Sir David Cannadine explores Winston Churchill's complicated relationship with education.
Winston Churchill was revered by millions as the saviour of Britain in the Second World War, but he wasn't just a great war leader - he wrote millions of words of journalism, he painted, he built brick walls, he owned racehorses, he gambled in Monte Carlo casinos and even wrote screenplays. Yet his personality was mercurial; bouts of hyper-activity were interspersed with black days of depression. While he had a loving marriage, he spent long periods apart from his wife and children, some of whom caused him deep anxiety and distress.
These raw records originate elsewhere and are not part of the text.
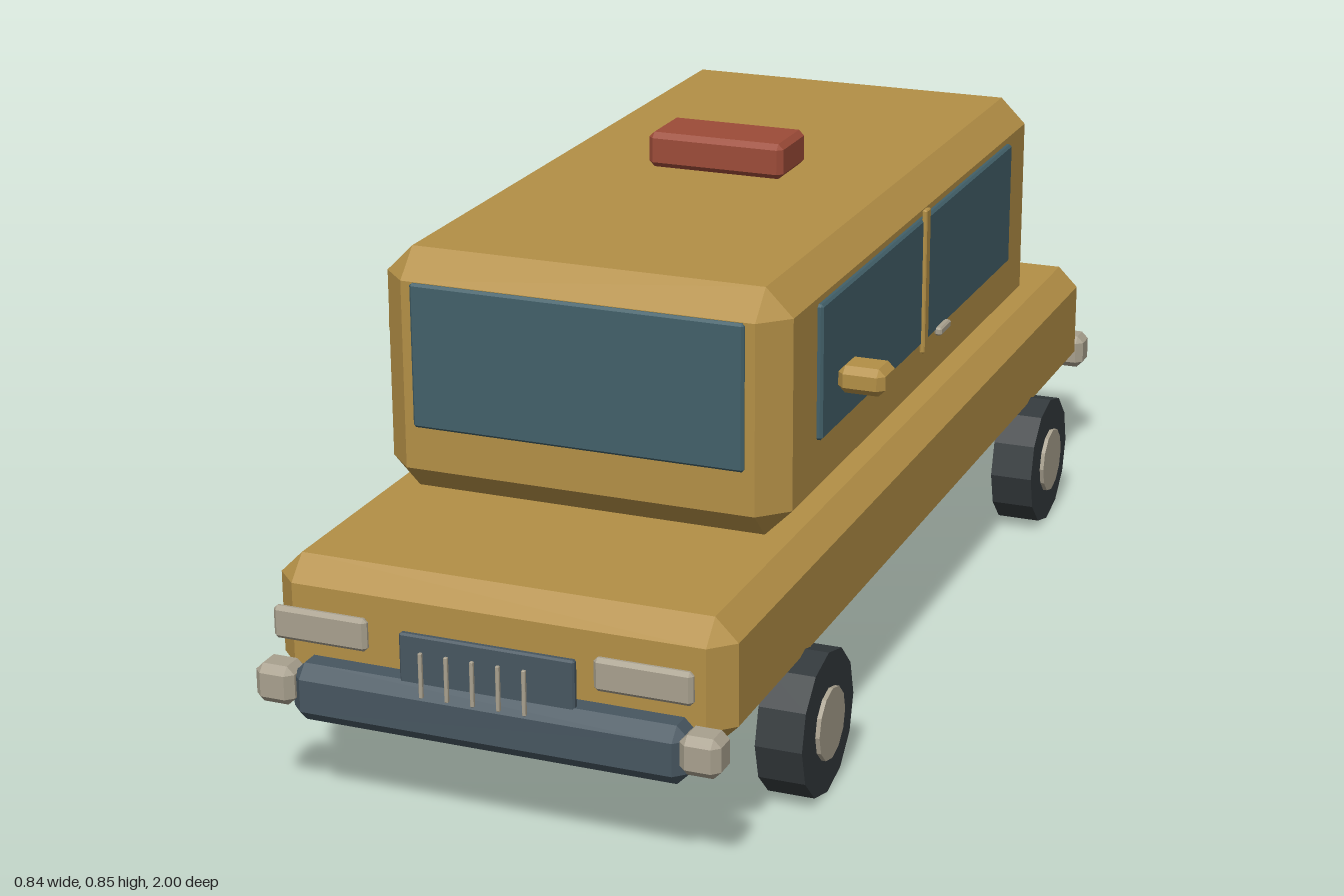
import * as THREE from 'three';
import { ConvexGeometry } from 'three/addons/geometries/ConvexGeometry.js';

const paint = (color) => new THREE.MeshStandardMaterial({ color, flatShading: true });

// Box with bevelled edges, given as [min, max] ranges on each axis
function bevelBox(x, y, z, c) {
  const points = [];
  for (const i of [0, 1]) for (const j of [0, 1]) for (const k of [0, 1]) {
    const corner = [x[i], y[j], z[k]];
    const inward = [1 - 2 * i, 1 - 2 * j, 1 - 2 * k];
    // each corner becomes three points, one on every face that meets there
    for (let face = 0; face < 3; face++) {
      points.push(new THREE.Vector3(...corner.map((v, a) => (a === face ? v : v + inward[a] * c))));
    }
  }
  return new ConvexGeometry(points);
}

export function createModel() {
  const car = new THREE.Group();
  car.name = 'taxi';

  const yellow = paint(0xb38f46);
  const slate = paint(0x475660);
  const glass = paint(0x426069);
  const rubber = paint(0x33393c);
  const metal = paint(0xa8a08e);
  const red = paint(0x9c4b38);

  const add = (name, geometry, material) => {
    const mesh = new THREE.Mesh(geometry, material);
    mesh.name = name;
    car.add(mesh);
    return mesh;
  };
  const box = (name, material, x, y, z, c) => add(name, bevelBox(x, y, z, c), material);
  // The same box on the left (+x) and right (-x)
  const pair = (name, material, x, y, z, c) => {
    box(name + 'Left', material, x, y, z, c);
    box(name + 'Right', material, [-x[1], -x[0]], y, z, c);
  };

  // Main shells
  box('chassis', slate, [-0.318, 0.318], [0.153, 0.245], [-0.985, 0.97], 0.02);
  box('body', yellow, [-0.367, 0.367], [0.19, 0.392], [-0.94, 0.92], 0.036);
  box('cabin', yellow, [-0.333, 0.333], [0.394, 0.786], [-0.67, 0.618], 0.044);
  box('roofSign', red, [-0.118, 0.118], [0.791, 0.85], [-0.067, 0.049], 0.009);

  // Windows
  box('windshield', glass, [-0.273, 0.273], [0.508, 0.741], [0.61, 0.624], 0.004);
  box('rearWindow', glass, [-0.25, 0.25], [0.508, 0.735], [-0.677, -0.664], 0.004);
  pair('sideWindow', glass, [0.328, 0.342], [0.515, 0.732], [-0.52, 0.47], 0.004);

  // Door trim and mirrors
  pair('doorPillar', yellow, [0.339, 0.348], [0.502, 0.748], [-0.035, -0.014], 0.002);
  pair('doorHandle', metal, [0.339, 0.352], [0.508, 0.522], [-0.148, -0.094], 0.003);
  pair('mirror', yellow, [0.345, 0.421], [0.575, 0.619], [0.352, 0.418], 0.011);

  // Lights and bumper corners
  pair('headlight', metal, [0.18, 0.333], [0.29, 0.342], [0.962, 0.978], 0.006);
  pair('tailLight', red, [0.18, 0.333], [0.29, 0.342], [-0.994, -0.978], 0.006);
  pair('frontBumperCorner', metal, [0.308, 0.372], [0.179, 0.241], [0.92, 0.977], 0.012);
  pair('rearBumperCorner', metal, [0.308, 0.372], [0.179, 0.241], [-0.995, -0.938], 0.012);

  // Grille with upright bars
  box('grille', slate, [-0.14, 0.14], [0.235, 0.319], [0.94, 0.952], 0.003);
  for (let i = -2; i <= 2; i++) {
    const x = i * 0.041;
    box('grilleBar', metal, [x - 0.003, x + 0.003], [0.244, 0.315], [0.994, 1], 0.001);
  }

  // Wheels with hubs on the outer side
  const tyre = new THREE.CylinderGeometry(0.116, 0.116, 0.075, 12).rotateZ(Math.PI / 2);
  const hub = new THREE.CylinderGeometry(0.058, 0.058, 0.02, 12).rotateZ(Math.PI / 2);
  for (const side of [-1, 1]) {
    for (const z of [0.606, -0.604]) {
      const end = z > 0 ? 'front' : 'rear';
      add(end + 'Wheel', tyre, rubber).position.set(side * 0.3675, 0.116, z);
      add(end + 'Hub', hub, metal).position.set(side * 0.402, 0.116, z);
    }
  }

  return car;
}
To mark the fiftieth anniversary of his death, celebrated historian Sir David Cannadine, author of In Churchill's Shadow, examines the life and career of Winston Churchill by looking at ten different themes that are less well known, but which are crucial to a fuller understanding of one of the most extraordinary individuals ever to occupy No. 10 Downing Street.
He may have been one of the most visionary and impressive people who lived, but Churchill had a difficult time at school and a limited education. Today, Sir David Cannadine explores how Churchill's school days were rebellious and underachieving and how, after leaving Harrow, he applied three times to Sandhurst before passing the entrance exam. Being denied the benefit of an Oxbridge education left Churchill with complicated feelings of regret so, while serving as a young officer in India, he resolved to educate himself. The autodidact who never went to University later became the Chancellor of Bristol University and even had a Cambridge College named after him.
Producer: Melissa FitzGerald
A Blakeway production for BBC Radio 4.